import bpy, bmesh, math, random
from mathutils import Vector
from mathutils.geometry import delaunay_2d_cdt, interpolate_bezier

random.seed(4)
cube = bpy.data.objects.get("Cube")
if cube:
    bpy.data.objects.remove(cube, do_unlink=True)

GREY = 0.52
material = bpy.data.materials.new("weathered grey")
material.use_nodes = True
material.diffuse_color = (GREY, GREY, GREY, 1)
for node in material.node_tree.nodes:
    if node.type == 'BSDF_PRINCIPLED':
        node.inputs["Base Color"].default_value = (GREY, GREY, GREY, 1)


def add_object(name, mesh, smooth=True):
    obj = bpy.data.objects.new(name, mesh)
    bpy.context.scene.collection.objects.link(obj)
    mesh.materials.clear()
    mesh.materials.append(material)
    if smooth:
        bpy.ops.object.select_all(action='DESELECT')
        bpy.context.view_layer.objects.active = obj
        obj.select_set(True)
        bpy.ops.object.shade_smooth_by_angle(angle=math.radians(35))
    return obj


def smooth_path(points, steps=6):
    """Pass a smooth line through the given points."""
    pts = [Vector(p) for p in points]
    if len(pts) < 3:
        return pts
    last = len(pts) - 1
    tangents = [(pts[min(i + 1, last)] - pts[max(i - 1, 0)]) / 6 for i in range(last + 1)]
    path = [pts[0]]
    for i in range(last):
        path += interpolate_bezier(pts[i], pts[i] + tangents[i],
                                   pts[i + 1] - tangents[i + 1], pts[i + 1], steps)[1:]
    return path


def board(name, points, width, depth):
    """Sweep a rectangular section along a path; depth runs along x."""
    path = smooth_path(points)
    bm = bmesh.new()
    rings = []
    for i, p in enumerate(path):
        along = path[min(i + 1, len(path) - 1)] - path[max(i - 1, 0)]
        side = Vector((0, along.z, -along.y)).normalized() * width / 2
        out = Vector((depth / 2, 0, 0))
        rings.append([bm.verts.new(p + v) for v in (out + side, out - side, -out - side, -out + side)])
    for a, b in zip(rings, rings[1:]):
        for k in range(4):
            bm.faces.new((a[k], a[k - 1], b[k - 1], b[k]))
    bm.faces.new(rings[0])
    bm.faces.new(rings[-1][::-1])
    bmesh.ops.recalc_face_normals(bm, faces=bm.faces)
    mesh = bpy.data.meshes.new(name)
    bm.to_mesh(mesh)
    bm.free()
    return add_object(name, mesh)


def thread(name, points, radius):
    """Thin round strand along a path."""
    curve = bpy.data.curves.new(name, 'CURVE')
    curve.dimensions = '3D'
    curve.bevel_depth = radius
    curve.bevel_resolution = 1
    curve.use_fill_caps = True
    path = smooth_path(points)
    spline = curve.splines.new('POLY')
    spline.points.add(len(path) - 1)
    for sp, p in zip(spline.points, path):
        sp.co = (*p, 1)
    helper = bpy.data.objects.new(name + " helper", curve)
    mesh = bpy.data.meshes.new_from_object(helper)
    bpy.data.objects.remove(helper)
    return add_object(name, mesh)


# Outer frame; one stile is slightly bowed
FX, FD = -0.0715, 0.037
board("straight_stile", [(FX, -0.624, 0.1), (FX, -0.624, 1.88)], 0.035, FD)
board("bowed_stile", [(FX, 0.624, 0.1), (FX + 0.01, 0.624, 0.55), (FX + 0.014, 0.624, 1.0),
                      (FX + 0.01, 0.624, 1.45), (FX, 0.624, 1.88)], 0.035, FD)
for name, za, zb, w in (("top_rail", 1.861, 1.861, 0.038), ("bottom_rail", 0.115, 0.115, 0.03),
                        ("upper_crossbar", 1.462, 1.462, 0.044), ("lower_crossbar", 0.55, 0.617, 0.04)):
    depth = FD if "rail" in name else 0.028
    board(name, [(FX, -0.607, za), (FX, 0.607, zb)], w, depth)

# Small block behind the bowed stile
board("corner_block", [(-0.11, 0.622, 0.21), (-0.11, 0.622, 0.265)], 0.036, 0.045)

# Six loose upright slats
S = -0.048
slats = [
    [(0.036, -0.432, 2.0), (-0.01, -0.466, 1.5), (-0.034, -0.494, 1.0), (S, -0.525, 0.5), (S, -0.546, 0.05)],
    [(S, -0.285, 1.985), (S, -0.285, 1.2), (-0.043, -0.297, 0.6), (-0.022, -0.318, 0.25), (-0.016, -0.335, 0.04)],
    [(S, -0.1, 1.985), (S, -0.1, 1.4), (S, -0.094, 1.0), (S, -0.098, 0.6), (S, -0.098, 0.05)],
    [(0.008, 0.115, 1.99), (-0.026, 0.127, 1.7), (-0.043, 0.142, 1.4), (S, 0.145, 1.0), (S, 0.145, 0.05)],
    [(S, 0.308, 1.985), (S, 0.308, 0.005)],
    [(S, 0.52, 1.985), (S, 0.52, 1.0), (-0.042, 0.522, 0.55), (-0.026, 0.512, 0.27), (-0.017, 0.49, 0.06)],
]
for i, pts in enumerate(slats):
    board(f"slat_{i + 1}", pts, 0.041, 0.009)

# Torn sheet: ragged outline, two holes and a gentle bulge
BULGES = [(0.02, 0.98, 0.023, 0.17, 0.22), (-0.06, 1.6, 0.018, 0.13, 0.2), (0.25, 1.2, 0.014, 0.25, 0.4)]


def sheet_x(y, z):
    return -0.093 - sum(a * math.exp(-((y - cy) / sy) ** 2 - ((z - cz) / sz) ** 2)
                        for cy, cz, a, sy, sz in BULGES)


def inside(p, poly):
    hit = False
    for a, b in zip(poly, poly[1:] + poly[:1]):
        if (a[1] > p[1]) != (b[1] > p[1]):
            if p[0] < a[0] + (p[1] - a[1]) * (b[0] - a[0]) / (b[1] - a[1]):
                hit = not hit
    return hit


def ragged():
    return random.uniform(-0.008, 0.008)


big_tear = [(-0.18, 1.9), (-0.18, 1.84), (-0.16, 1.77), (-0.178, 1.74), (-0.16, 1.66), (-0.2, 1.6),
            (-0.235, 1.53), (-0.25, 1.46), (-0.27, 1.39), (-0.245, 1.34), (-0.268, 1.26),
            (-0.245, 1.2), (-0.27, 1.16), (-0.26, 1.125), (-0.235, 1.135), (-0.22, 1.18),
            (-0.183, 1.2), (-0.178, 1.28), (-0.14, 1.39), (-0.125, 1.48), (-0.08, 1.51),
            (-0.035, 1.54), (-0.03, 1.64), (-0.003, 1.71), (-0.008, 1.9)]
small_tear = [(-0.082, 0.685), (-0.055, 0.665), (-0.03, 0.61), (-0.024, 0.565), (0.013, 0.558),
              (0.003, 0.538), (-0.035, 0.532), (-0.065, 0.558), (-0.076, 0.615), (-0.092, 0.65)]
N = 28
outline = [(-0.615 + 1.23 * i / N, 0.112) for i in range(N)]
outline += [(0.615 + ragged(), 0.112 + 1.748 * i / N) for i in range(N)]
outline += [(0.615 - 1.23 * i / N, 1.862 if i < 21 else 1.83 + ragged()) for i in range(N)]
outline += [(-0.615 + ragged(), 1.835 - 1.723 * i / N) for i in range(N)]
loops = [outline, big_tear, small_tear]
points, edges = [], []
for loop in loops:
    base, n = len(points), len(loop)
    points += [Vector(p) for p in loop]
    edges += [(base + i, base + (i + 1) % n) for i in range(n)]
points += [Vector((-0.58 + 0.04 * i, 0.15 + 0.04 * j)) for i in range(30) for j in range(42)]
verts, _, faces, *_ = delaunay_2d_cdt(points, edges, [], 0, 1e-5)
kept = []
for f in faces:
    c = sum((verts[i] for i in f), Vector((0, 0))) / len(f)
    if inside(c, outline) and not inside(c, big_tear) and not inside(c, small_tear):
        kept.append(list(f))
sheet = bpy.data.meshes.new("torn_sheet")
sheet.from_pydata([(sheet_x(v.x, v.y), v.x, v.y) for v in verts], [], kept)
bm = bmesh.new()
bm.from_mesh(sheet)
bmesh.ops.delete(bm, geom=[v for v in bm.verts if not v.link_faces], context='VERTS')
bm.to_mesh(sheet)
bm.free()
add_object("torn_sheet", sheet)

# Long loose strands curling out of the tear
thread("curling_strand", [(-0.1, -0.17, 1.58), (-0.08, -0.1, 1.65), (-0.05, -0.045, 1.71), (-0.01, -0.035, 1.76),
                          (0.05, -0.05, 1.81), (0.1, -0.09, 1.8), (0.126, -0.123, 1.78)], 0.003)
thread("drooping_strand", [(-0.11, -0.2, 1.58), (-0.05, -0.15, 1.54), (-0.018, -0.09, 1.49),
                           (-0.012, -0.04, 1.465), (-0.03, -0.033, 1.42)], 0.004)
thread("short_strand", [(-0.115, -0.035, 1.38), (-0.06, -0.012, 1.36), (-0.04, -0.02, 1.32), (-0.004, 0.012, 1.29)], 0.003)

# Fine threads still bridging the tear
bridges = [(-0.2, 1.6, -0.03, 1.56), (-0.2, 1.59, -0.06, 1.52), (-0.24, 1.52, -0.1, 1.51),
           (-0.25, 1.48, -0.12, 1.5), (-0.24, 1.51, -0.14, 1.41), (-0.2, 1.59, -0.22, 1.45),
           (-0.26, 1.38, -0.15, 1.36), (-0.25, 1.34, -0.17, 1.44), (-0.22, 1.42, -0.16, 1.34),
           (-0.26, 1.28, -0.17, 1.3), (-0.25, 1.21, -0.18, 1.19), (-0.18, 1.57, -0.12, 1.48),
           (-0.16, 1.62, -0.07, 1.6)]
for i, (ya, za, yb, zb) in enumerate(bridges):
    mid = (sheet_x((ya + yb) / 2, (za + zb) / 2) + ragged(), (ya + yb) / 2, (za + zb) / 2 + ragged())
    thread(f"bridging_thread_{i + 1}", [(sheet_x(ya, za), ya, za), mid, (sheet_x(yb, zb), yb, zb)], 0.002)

## PROBLEM
Look above for the line holding "bm.faces.new((a[k], a[k - 1], b[k" and the line holding "sp.co = (*p, 1)", then output exactly those two lines and every line between them, nothing more.

## WRITTEN SOLUTION
            bm.faces.new((a[k], a[k - 1], b[k - 1], b[k]))
    bm.faces.new(rings[0])
    bm.faces.new(rings[-1][::-1])
    bmesh.ops.recalc_face_normals(bm, faces=bm.faces)
    mesh = bpy.data.meshes.new(name)
    bm.to_mesh(mesh)
    bm.free()
    return add_object(name, mesh)


def thread(name, points, radius):
    """Thin round strand along a path."""
    curve = bpy.data.curves.new(name, 'CURVE')
    curve.dimensions = '3D'
    curve.bevel_depth = radius
    curve.bevel_resolution = 1
    curve.use_fill_caps = True
    path = smooth_path(points)
    spline = curve.splines.new('POLY')
    spline.points.add(len(path) - 1)
    for sp, p in zip(spline.points, path):
        sp.co = (*p, 1)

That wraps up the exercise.